It’s also important to evaluate their diet and make sure you are providing the correct calcium levels through a good range of food items. Wild tortoises will graze at various plants, weeds, and grasses throughout the day therefore you should try to replicate this for your pet by giving them a range of different foods to browse on. Consult a specialist for dietary support if you’re not sure that you are providing your tortoise with everything that they need. 

Veterinary Treatment

If your tortoise is displaying some of the more severe symptoms and is not eating or drinking then it may need more intense treatment and to stay at the veterinary clinic while they recover. 

Treatment may include different injections of the supplements that they need but it could also include some more in depth tests to determine the severity of the MBD and any other treatment plans to address secondary problems such as fractures and shell damage. 


In severe cases, if your tortoise is not given the correct treatment, MBD almost always results in death. 

However, as long as you are monitoring your tortoise regularly and catch the symptoms early, metabolic bone disease can be treated and your tortoise can continue to live a long and healthy life. 

Despite this, you may still see some long lasting indications of MBD, even when your tortoise appears to have fully recovered, such as an oddly shaped shell, bowed legs, or even a slight limp. 

Metabolic Bone Disease and Your Tortoise

Tortoise shells are different in every kind of species you can find however the signs of metabolic bone disease remain the same.
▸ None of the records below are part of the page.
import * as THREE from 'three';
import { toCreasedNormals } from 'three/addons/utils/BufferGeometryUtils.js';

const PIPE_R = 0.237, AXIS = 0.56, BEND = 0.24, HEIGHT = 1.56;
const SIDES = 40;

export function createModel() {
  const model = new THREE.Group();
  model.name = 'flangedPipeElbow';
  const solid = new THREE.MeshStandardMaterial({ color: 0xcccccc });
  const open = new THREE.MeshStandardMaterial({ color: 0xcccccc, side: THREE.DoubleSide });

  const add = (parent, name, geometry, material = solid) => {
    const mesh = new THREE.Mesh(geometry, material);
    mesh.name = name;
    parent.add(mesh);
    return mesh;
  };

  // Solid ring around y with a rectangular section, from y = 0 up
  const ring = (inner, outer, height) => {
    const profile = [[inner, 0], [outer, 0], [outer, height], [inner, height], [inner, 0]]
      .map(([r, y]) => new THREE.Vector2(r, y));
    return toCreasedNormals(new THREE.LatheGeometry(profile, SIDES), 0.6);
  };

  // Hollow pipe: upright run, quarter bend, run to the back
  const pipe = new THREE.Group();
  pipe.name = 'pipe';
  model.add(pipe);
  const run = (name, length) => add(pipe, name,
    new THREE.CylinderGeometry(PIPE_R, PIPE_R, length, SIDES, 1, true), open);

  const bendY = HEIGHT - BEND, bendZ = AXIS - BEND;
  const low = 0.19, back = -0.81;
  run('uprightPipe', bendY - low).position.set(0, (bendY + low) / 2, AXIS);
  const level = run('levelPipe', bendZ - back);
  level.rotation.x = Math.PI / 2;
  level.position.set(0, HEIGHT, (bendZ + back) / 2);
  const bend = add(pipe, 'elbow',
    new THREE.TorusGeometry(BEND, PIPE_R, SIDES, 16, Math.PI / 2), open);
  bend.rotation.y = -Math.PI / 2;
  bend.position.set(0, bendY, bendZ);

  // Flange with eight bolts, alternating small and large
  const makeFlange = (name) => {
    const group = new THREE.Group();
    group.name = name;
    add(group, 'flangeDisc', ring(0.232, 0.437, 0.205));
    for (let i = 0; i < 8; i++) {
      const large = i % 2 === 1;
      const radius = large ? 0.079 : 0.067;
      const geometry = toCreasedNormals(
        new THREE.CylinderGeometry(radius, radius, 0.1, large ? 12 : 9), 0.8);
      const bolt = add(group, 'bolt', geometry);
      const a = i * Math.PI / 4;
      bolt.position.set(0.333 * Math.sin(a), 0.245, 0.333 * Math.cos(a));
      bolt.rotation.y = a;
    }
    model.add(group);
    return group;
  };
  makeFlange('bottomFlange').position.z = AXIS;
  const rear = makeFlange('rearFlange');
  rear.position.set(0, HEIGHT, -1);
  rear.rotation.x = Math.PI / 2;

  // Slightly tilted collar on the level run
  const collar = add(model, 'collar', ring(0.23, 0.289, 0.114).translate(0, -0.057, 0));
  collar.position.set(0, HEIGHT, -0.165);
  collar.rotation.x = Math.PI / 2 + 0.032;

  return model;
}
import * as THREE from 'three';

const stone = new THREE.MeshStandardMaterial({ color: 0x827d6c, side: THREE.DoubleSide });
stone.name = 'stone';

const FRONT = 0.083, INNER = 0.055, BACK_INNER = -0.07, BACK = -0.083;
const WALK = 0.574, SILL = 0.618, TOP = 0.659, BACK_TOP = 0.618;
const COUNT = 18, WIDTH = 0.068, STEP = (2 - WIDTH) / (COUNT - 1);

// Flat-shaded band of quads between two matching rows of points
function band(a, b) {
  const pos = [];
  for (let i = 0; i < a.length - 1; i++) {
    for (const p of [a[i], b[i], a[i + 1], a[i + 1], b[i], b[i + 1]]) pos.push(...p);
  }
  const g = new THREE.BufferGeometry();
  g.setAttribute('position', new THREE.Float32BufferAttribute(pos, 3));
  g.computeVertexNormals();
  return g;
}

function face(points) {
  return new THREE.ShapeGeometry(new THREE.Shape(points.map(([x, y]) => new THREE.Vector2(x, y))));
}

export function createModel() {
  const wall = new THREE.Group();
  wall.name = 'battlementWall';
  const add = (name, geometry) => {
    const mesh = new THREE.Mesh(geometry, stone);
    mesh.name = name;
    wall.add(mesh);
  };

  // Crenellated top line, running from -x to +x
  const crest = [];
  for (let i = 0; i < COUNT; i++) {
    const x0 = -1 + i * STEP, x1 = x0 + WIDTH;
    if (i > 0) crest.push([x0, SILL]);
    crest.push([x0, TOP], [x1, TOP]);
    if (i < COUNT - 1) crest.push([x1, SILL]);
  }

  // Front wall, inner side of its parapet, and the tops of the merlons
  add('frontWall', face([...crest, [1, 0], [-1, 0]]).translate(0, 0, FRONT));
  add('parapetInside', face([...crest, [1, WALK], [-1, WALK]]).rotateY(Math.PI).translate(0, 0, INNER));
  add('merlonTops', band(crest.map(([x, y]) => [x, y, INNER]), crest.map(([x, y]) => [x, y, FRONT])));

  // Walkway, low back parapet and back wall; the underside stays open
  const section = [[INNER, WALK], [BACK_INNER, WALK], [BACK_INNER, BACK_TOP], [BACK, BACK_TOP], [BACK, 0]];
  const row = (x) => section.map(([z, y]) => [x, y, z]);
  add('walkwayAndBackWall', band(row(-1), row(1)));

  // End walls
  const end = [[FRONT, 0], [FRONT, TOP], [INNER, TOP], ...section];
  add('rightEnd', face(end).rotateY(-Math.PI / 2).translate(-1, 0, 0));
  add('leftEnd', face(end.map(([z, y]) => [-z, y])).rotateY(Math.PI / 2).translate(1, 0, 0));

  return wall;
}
Now you know what to look out for, we hope you feel better equipped to be able to respond appropriately should you ever think your tortoise has MBD. 

From calcium to vitamin D to correct temperature, a well-balanced diet and the correct habitat will go a long way in ensuring your tortoise lives a long life. 

Let us know if you have any questions!